* **Aim of the exercise**:
Where the line with "m = e + 0.75 * (t - e)" appears below, start writing out lines exactly, and finish with the line with "# padded headband", which is included; write out nothing else.

##############################

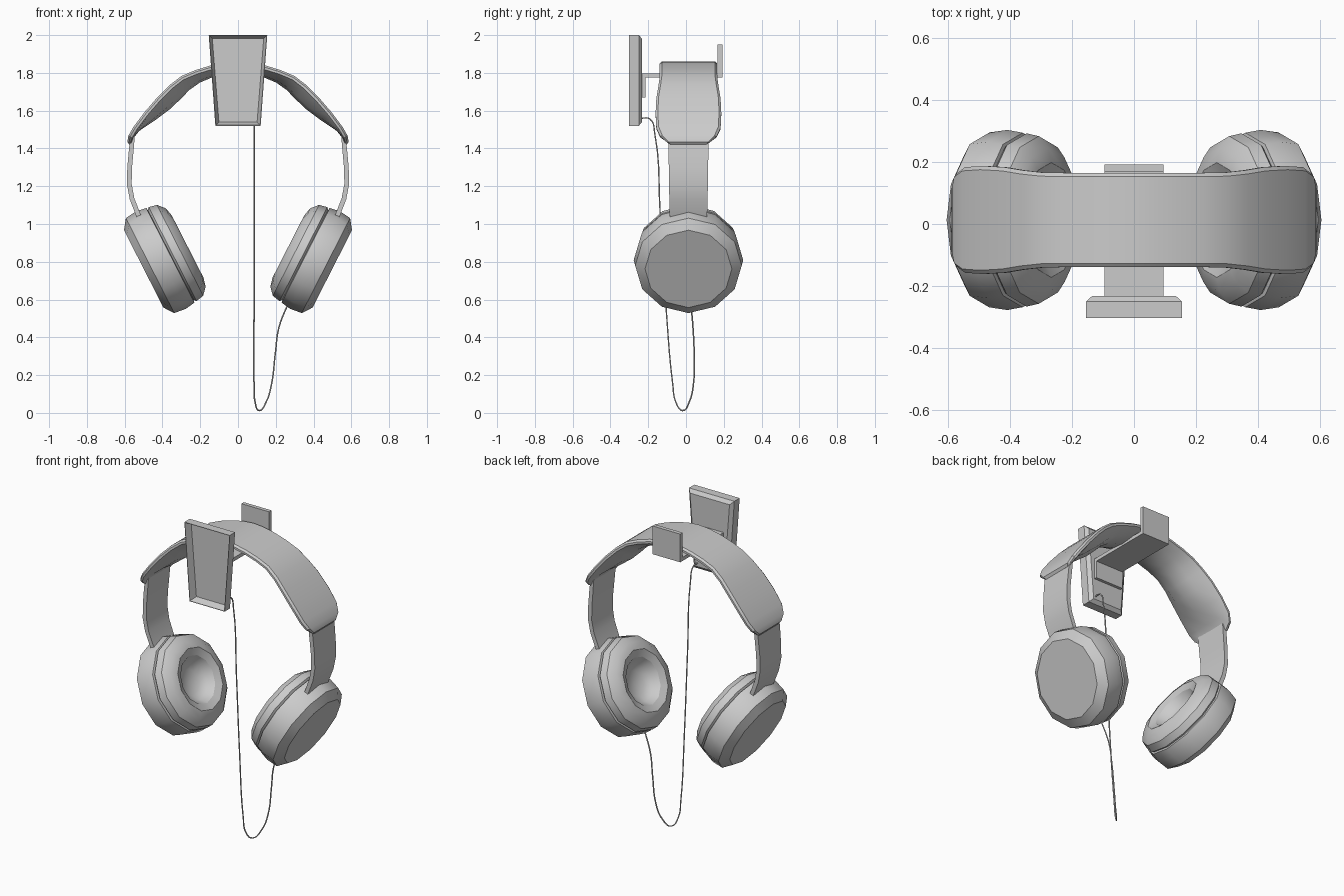
import bpy, bmesh, math
from mathutils import Vector

if "Cube" in bpy.data.objects:
    bpy.data.objects.remove(bpy.data.objects["Cube"])

YC = 0.013  # depth centre of the headphones


def finish(name, bm, angle=30):
    bmesh.ops.recalc_face_normals(bm, faces=bm.faces)
    me = bpy.data.meshes.new(name)
    bm.to_mesh(me)
    bm.free()
    ob = bpy.data.objects.new(name, me)
    bpy.context.collection.objects.link(ob)
    if angle:
        bpy.ops.object.select_all(action='DESELECT')
        ob.select_set(True)
        bpy.context.view_layer.objects.active = ob
        bpy.ops.object.shade_smooth_by_angle(angle=math.radians(angle))
    return ob


def bridge(name, rings, cap=True, angle=30):
    """Skin a list of equal closed rings; a one-point ring becomes a fan."""
    bm = bmesh.new()
    vs = [[bm.verts.new(p) for p in r] for r in rings]
    for a, b in zip(vs, vs[1:]):
        n = len(a)
        for i in range(n):
            j = (i + 1) % n
            if len(b) == 1:
                bm.faces.new((a[i], a[j], b[0]))
            else:
                bm.faces.new((a[i], a[j], b[j], b[i]))
    if cap:
        bm.faces.new(vs[0])
        if len(vs[-1]) > 2:
            bm.faces.new(vs[-1])
    return finish(name, bm, angle)


def sweep(name, stations, section):
    """Loft along outer-surface stations (x, z, half width, thickness)."""
    rings = []
    for i, (x, z, w, t) in enumerate(stations):
        a, b = stations[max(i - 1, 0)], stations[min(i + 1, len(stations) - 1)]
        tan = Vector((b[0] - a[0], b[1] - a[1])).normalized()
        nx, nz = tan.y, -tan.x  # inward when travelling left to right
        rings.append([(x + nx * d, YC + v, z + nz * d) for v, d in section(w, t)])
    return bridge(name, rings)


def pad_section(w, t):
    e = min(0.028, t)
    m = e + 0.75 * (t - e)
    return [(-w, .01), (-w + .012, 0), (w - .012, 0), (w, .01), (w, e * .8), (w - .01, e),
            (.55 * w, m), (0, t), (-.55 * w, m), (-w + .01, e), (-w, e * .8)]


def strip_section(w, t):
    return [(-w, 0), (w, 0), (w, t), (-w, t)]


def box(name, lo, hi):
    bm = bmesh.new()
    bmesh.ops.create_cube(bm, size=1)
    for v in bm.verts:
        v.co = [(l + h) / 2 + c * (h - l) for l, h, c in zip(lo, hi, v.co)]
    return finish(name, bm, 0)


# padded headband
half = [(-.575, 1.420, .105, .015), (-.586, 1.435, .118, .025), (-.580, 1.468, .150, .030),
        (-.553, 1.515, .170, .038), (-.495, 1.592, .174, .070), (-.426, 1.672, .170, .092),
        (-.365, 1.733, .160, .094), (-.300, 1.783, .153, .085), (-.225, 1.815, .152, .070),
        (-.140, 1.841, .152, .062), (-.070, 1.855, .152, .060)]
full = half + [(0, 1.861, .152, .060)] + [(-x, z, w, t) for x, z, w, t in reversed(half)]
sweep("headband_pad", full, pad_section)

# side strips joining headband and ear cups
strip = [(-.525, 1.01, .098, .025), (-.540, 1.045, .099, .025), (-.573, 1.13, .101, .025),
         (-.588, 1.21, .103, .025), (-.586, 1.30, .104, .025), (-.577, 1.40, .106, .025),
         (-.568, 1.47, .107, .022)]
sweep("side_strip_left", strip, strip_section)
sweep("side_strip_right", [(-x, z, w, t) for x, z, w, t in reversed(strip)], strip_section)

# ear cups and cushions: 12-sided lathes on a tilted axis, (radius, distance outward)
shell = [(.23, .098), (.282, .060), (.290, -.005), (.281, -.060), (.262, -.064)]
cushion = [(.262, -.058), (.279, -.074), (.270, -.118), (.232, -.152), (.185, -.163),
           (.142, -.145), (.115, -.105), (.075, -.080), (0, -.072)]
TILT = math.radians(27)


def lathe(name, profile, side):
    c, s = math.cos(TILT), math.sin(TILT)
    rings = []
    for r, t in profile:
        ring = []
        for k in range(12 if r else 1):
            a = math.tau * k / 12
            p = r * math.cos(a)
            ring.append((side * (.412 + t * c + p * s), YC + r * math.sin(a),
                         .807 - t * s + p * c))
        rings.append(ring)
    return bridge(name, rings)


for side, label in ((-1, "left"), (1, "right")):
    lathe("ear_cup_" + label, shell, side)
    lathe("ear_cushion_" + label, cushion, side)


# tapered hanger plate with sloped tray recess in front and chamfered back
def plate_ring(inset, y):
    t, b = .155 - inset, .120 - inset
    return [(-t, y, 2 - inset), (t, y, 2 - inset), (b, y, 1.52 + inset), (-b, y, 1.52 + inset)]


bridge("hanger_plate", [plate_ring(.020, -.232), plate_ring(0, -.250), plate_ring(0, -.302),
                        plate_ring(.003, -.302), plate_ring(.019, -.262)], angle=0)

# hook under the headband
box("hook_arm", (-.095, -.238, 1.776), (.095, .190, 1.798))
box("hook_front_leg", (-.095, -.238, 1.67), (.095, -.214, 1.776))
box("hook_back_stop", (-.095, .168, 1.776), (.095, .192, 1.95))

# hanging cable
path = [(.085, -.245, 1.56), (.085, -.19, 1.555), (.085, -.165, 1.476), (.085, -.137, 1.06),
        (.085, -.105, .55), (.085, -.070, .15), (.090, -.055, .06), (.112, -.018, .012),
        (.150, .018, .06), (.177, .039, .15), (.198, .043, .32), (.216, .037, .45),
        (.270, .025, .59)]
cu = bpy.data.curves.new("cable", 'CURVE')
cu.dimensions = '3D'
cu.bevel_depth = .004
cu.bevel_resolution = 1
cu.resolution_u = 5
cu.use_fill_caps = True
sp = cu.splines.new('BEZIER')
sp.bezier_points.add(len(path) - 1)
for bp, co in zip(sp.bezier_points, path):
    bp.co = co
    bp.handle_left_type = bp.handle_right_type = 'AUTO'
bpy.context.collection.objects.link(bpy.data.objects.new("cable", cu))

##############################

* **Written answer**:
    m = e + 0.75 * (t - e)
    return [(-w, .01), (-w + .012, 0), (w - .012, 0), (w, .01), (w, e * .8), (w - .01, e),
            (.55 * w, m), (0, t), (-.55 * w, m), (-w + .01, e), (-w, e * .8)]


def strip_section(w, t):
    return [(-w, 0), (w, 0), (w, t), (-w, t)]


def box(name, lo, hi):
    bm = bmesh.new()
    bmesh.ops.create_cube(bm, size=1)
    for v in bm.verts:
        v.co = [(l + h) / 2 + c * (h - l) for l, h, c in zip(lo, hi, v.co)]
    return finish(name, bm, 0)


# padded headband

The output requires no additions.